After using semicolons for years, in the fall of 2017 I decided to try avoiding them as needed, and I did set up Prettier to automatically remove semicolons from my code, unless there is a particular code construct that requires them.

Now I find it natural to avoid semicolons, I think the code looks better and it’s cleaner to read.

This is all possible because JavaScript does not strictly require semicolons. When there is a place where a semicolon was needed, it adds it behind the scenes.

The process that does this is called Automatic Semicolon Insertion.

It’s important to know the rules that power semicolons, to avoid writing code that will generate bugs because does not behave like you expect.

The rules of JavaScript Automatic Semicolon Insertion

The JavaScript parser will automatically add a semicolon when, during the parsing of the source code, it finds these particular situations:

  1. when the next line starts with code that breaks the current one (code can spawn on multiple lines)
  2. when the next line starts with a }, closing the current block
  3. when the end of the source code file is reached
  4. when there is a return statement on its own line
  5. when there is a break statement on its own line
  6. when there is a throw statement on its own line
  7. when there is a continue statement on its own line

Examples of code that does not do what you think

Based on those rules, here are some examples.

Take this:

const hey = 'hey'
const you = 'hey'
const heyYou = hey + ' ' + you

['h', 'e', 'y'].forEach((letter) => console.log(letter))

You’ll get the error Uncaught TypeError: Cannot read property 'forEach' of undefined because based on rule 1 JavaScript tries to interpret the code as

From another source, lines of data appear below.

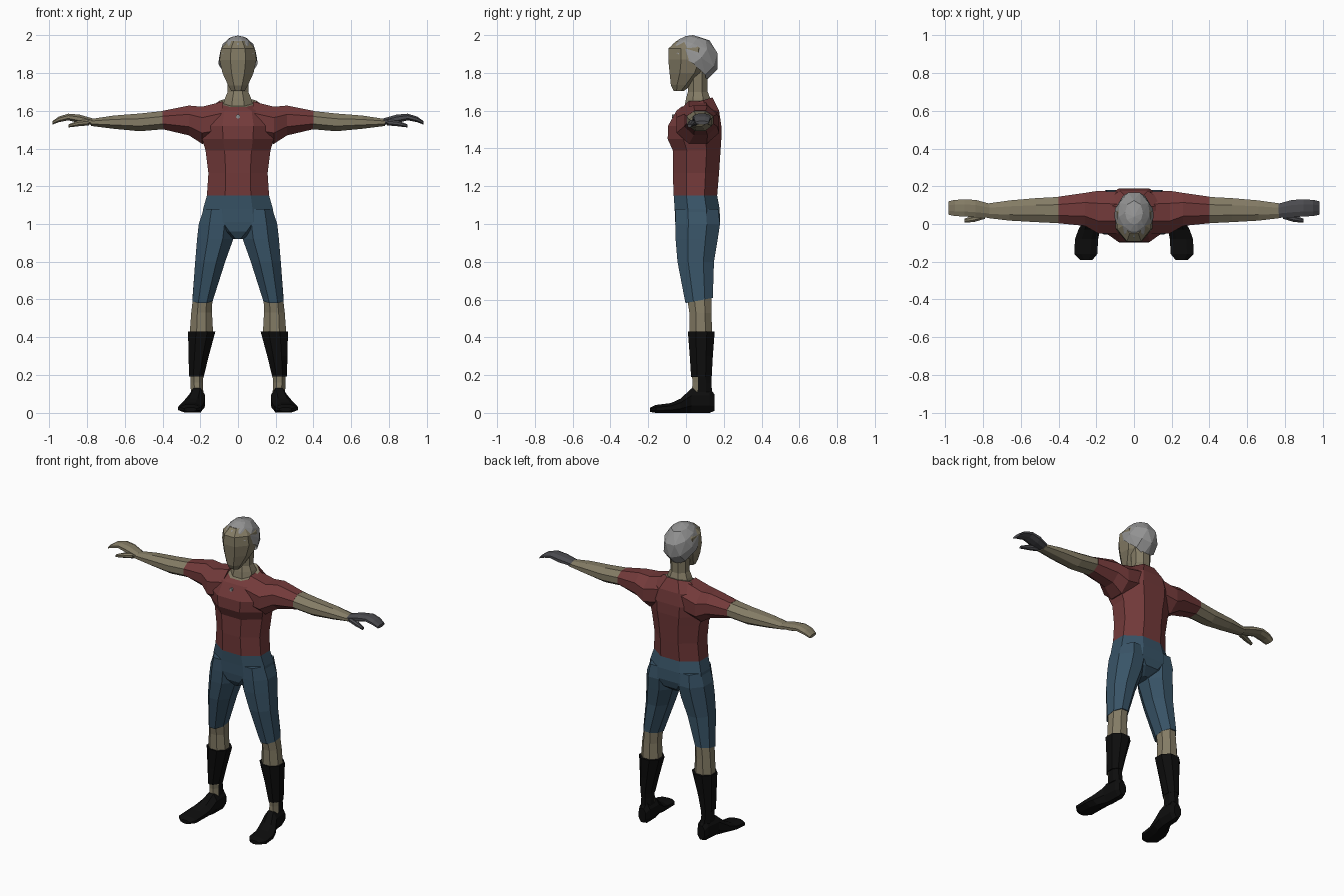
import bpy, bmesh, math

default_cube = bpy.data.objects.get("Cube")
if default_cube:
    bpy.data.objects.remove(default_cube, do_unlink=True)


def material(name, r, g, b):
    mat = bpy.data.materials.new(name)
    mat.use_nodes = True
    mat.diffuse_color = (r, g, b, 1)
    shader = mat.node_tree.nodes["Principled BSDF"]
    shader.inputs["Base Color"].default_value = (r, g, b, 1)
    shader.inputs["Roughness"].default_value = 1
    return mat


skin = material("skin", .23, .2, .13)
red = material("red_shirt", .17, .042, .042)
blue = material("blue_shorts", .04, .088, .135)
grey = material("grey_hair", .29, .29, .29)
dark = material("dark_glove", .07, .07, .078)
black = material("black_boot", .004, .004, .004)


def finish(name, bm, mats, rule=None):
    """Turn a bmesh into a flat shaded object, colouring faces by a rule."""
    bmesh.ops.recalc_face_normals(bm, faces=bm.faces)
    for face in bm.faces:
        face.smooth = False
        if rule:
            face.material_index = int(rule(face.calc_center_median(), face.normal))
    mesh = bpy.data.meshes.new(name)
    bm.to_mesh(mesh)
    bm.free()
    for mat in mats:
        mesh.materials.append(mat)
    obj = bpy.data.objects.new(name, mesh)
    bpy.context.collection.objects.link(obj)
    return obj


def loft(name, axis, rings, mats, rule=None, side=1):
    """Skin octagonal rings along an axis.
    Each ring: position, low and high of the first other axis,
    low and high of the second one, and an optional tilt along the second."""
    bm = bmesh.new()
    loops = []
    for pos, a0, a1, b0, b1, *tilt in rings:
        loop = []
        for i in range(8):
            angle = math.pi * (i + .5) / 4
            reach = math.cos(math.pi / 8)
            a = (a0 + a1) / 2 + (a1 - a0) / 2 * math.cos(angle) / reach
            wave = math.sin(angle) / reach
            b = (b0 + b1) / 2 + (b1 - b0) / 2 * wave
            p = pos + (tilt[0] * wave if tilt else 0)
            x, y, z = {"x": (p, a, b), "y": (a, p, b), "z": (a, b, p)}[axis]
            loop.append(bm.verts.new((x * side, y, z)))
        loops.append(loop)
    for low, high in zip(loops, loops[1:]):
        for i in range(8):
            j = (i + 1) % 8
            bm.faces.new((low[i], low[j], high[j], high[i]))
    bm.faces.new(loops[0])
    bm.faces.new(loops[-1])
    return finish(name, bm, mats, rule)


def centred(*rings):
    """Rings given with a half width, symmetric about the middle."""
    return [(z, -w, w, *rest) for z, w, *rest in rings]


# Torso: shirt with a neckline sloping down to the front, chest and pelvis
loft("shirt_body", "z", centred(
    (1.15, .165, -.065, .165),
    (1.27, .157, -.07, .175),
    (1.39, .172, -.07, .183),
    (1.45, .19, -.097, .187),
    (1.52, .2, -.095, .187),
    (1.6, .175, -.05, .175),
    (1.645, .095, -.025, .14, .025)),
    [red, skin], lambda c, n: c.z > 1.63 and n.z > .8)
loft("shirt_button", "y", [(-.075, -.01, .01, 1.56, 1.58), (-.06, -.01, .01, 1.56, 1.58)], [grey])
loft("shorts_pelvis", "z", centred(
    (.92, .03, -.025, .11),
    (.96, .11, -.05, .165),
    (1.01, .195, -.057, .18),
    (1.08, .185, -.06, .178),
    (1.15, .165, -.065, .165)), [blue])

# Neck and head
loft("neck", "z", centred(
    (1.61, .085, -.01, .135),
    (1.665, .07, 0, .128),
    (1.7, .055, .01, .115),
    (1.81, .058, .01, .115)), [skin])
loft("head", "z", centred(
    (1.705, .035, -.066, -.01),
    (1.735, .052, -.08, .03),
    (1.8, .082, -.087, .1),
    (1.87, .098, -.094, .14),
    (1.93, .09, -.092, .13),
    (1.97, .055, -.05, .1)), [skin])

# Hair: a faceted cap, short over the brow and long at the nape
bm = bmesh.new()
crown = bm.verts.new((0, .038, 2))
previous = None
count = 10
for step in range(1, 5):
    loop = []
    for i in range(count):
        turn = math.tau * (i + step % 2 / 2) / count
        back = (1 + math.sin(turn)) / 2
        polar = math.radians(67 + 85 * back ** 1.4) * step / 4
        r = math.sin(polar)
        loop.append(bm.verts.new((.106 * r * math.cos(turn),
                                  .038 + .14 * r * math.sin(turn),
                                  1.87 + .13 * math.cos(polar))))
    for i in range(count):
        j = (i + 1) % count
        if previous is None:
            bm.faces.new((crown, loop[i], loop[j]))
        elif step % 2:
            bm.faces.new((previous[i], loop[i], previous[j]))
            bm.faces.new((previous[j], loop[i], loop[j]))
        else:
            bm.faces.new((previous[i], loop[i], loop[j]))
            bm.faces.new((previous[i], loop[j], previous[j]))
    previous = loop
bm.faces.new(previous)
# The underside is hidden in the head except at the nape
finish("hair", bm, [grey])
hair_cap = bpy.data.objects["hair"].data
under = bmesh.new()
under.from_mesh(hair_cap)
bmesh.ops.delete(under, geom=[f for f in under.faces if len(f.verts) > 4], context="FACES_ONLY")
under.to_mesh(hair_cap)
under.free()

# Limbs, built once for each side
for label, side in (("left", 1), ("right", -1)):
    hand_colour = dark if side > 0 else skin

    # Arm: sleeve, bare forearm, hand and thumb
    loft(label + "_sleeve", "x", [
        (.08, -.05, .17, 1.44, 1.65),
        (.19, -.05, .176, 1.425, 1.622),
        (.26, -.01, .165, 1.47, 1.628),
        (.4, .004, .145, 1.503, 1.6)], [red], side=side)
    loft(label + "_forearm", "x", [
        (.39, .004, .144, 1.503, 1.6),
        (.52, .01, .137, 1.492, 1.586),
        (.66, .018, .125, 1.505, 1.575),
        (.78, .032, .108, 1.52, 1.557)], [skin], side=side)
    loft(label + "_hand", "x", [
        (.76, .034, .106, 1.523, 1.557),
        (.84, .035, .128, 1.535, 1.58),
        (.9, .04, .13, 1.55, 1.585),
        (.95, .042, .128, 1.54, 1.57),
        (.985, .05, .12, 1.527, 1.545)], [hand_colour], side=side)
    loft(label + "_thumb", "x", [
        (.79, .028, .065, 1.523, 1.555),
        (.85, .01, .045, 1.518, 1.548),
        (.9, .008, .028, 1.512, 1.528)], [hand_colour], side=side)

    # Leg: shorts, bare knee, boot shaft, ankle and foot
    loft(label + "_shorts_leg", "z", [
        (1.08, .04, .182, -.055, .17),
        (1, .015, .208, -.057, .18),
        (.92, .025, .217, -.055, .168),
        (.8, .068, .227, -.045, .148),
        (.595, .135, .242, -.003, .142, .014)], [blue], side=side)
    loft(label + "_knee", "z", [
        (.63, .135, .236, .002, .136),
        (.53, .138, .248, .018, .135),
        (.42, .132, .256, .02, .138)], [skin], side=side)
    loft(label + "_boot_shaft", "z", [
        (.43, .12, .265, .01, .152),
        (.3, .155, .262, .02, .142),
        (.19, .182, .26, .027, .136)], [black], side=side)
    loft(label + "_ankle", "z", [
        (.24, .18, .255, .028, .134),
        (.16, .186, .252, .035, .134),
        (.11, .184, .25, .03, .138)],
        [black, skin], lambda c, n: n.y < -.5, side=side)
    loft(label + "_foot", "y", [
        (.15, .19, .24, .01, .1),
        (.125, .175, .252, 0, .132),
        (.03, .174, .262, 0, .13),
        (-.03, .18, .295, 0, .075),
        (-.08, .19, .313, 0, .052),
        (-.16, .195, .317, 0, .042),
        (-.19, .22, .285, .005, .028)], [black], side=side)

const hey = 'hey';
const you = 'hey';
const heyYou = hey + ' ' + you['h', 'e', 'y'].forEach((letter) => console.log(letter))

Such piece of code:

(1 + 2).toString()

prints "3".

const a = 1
const b = 2
const c = a + b
(a + b).toString()

instead raises a TypeError: b is not a function exception, because JavaScript tries to interpret it as

const a = 1
const b = 2
const c = a + b(a + b).toString()

Another example based on rule 4:

(() => {
  return
  {
    color: 'white'
  }
})()

You’d expect the return value of this immediately-invoked function to be an object that contains the color property, but it’s not. Instead, it’s undefined, because JavaScript inserts a semicolon after return.

Instead you should put the opening bracket right after return:

(() => {
  return {
    color: 'white'
  }
})()

You’d think this code shows ‘0’ in an alert:

1 + 1
-1 + 1 === 0 ? alert(0) : alert(2)

but it shows 2 instead, because JavaScript per rule 1 interprets it as:

1 + 1 -1 + 1 === 0 ? alert(0) : alert(2)

Conclusion

Be careful. Some people are very opinionated on semicolons. I don’t care honestly, the tool gives us the option not to use it, so we can avoid semicolons.

I’m not suggesting anything, other than picking your own decision.

We just need to pay a bit of attention, even if most of the times those basic scenarios never show up in your code.

Pick some rules:

  • be careful with return statements. If you return something, add it on the same line as the return (same for break, throw, continue)
  • never start a line with parentheses, those might be concatenated with the previous line to form a function call, or array element reference

And ultimately, always test your code to make sure it does what you want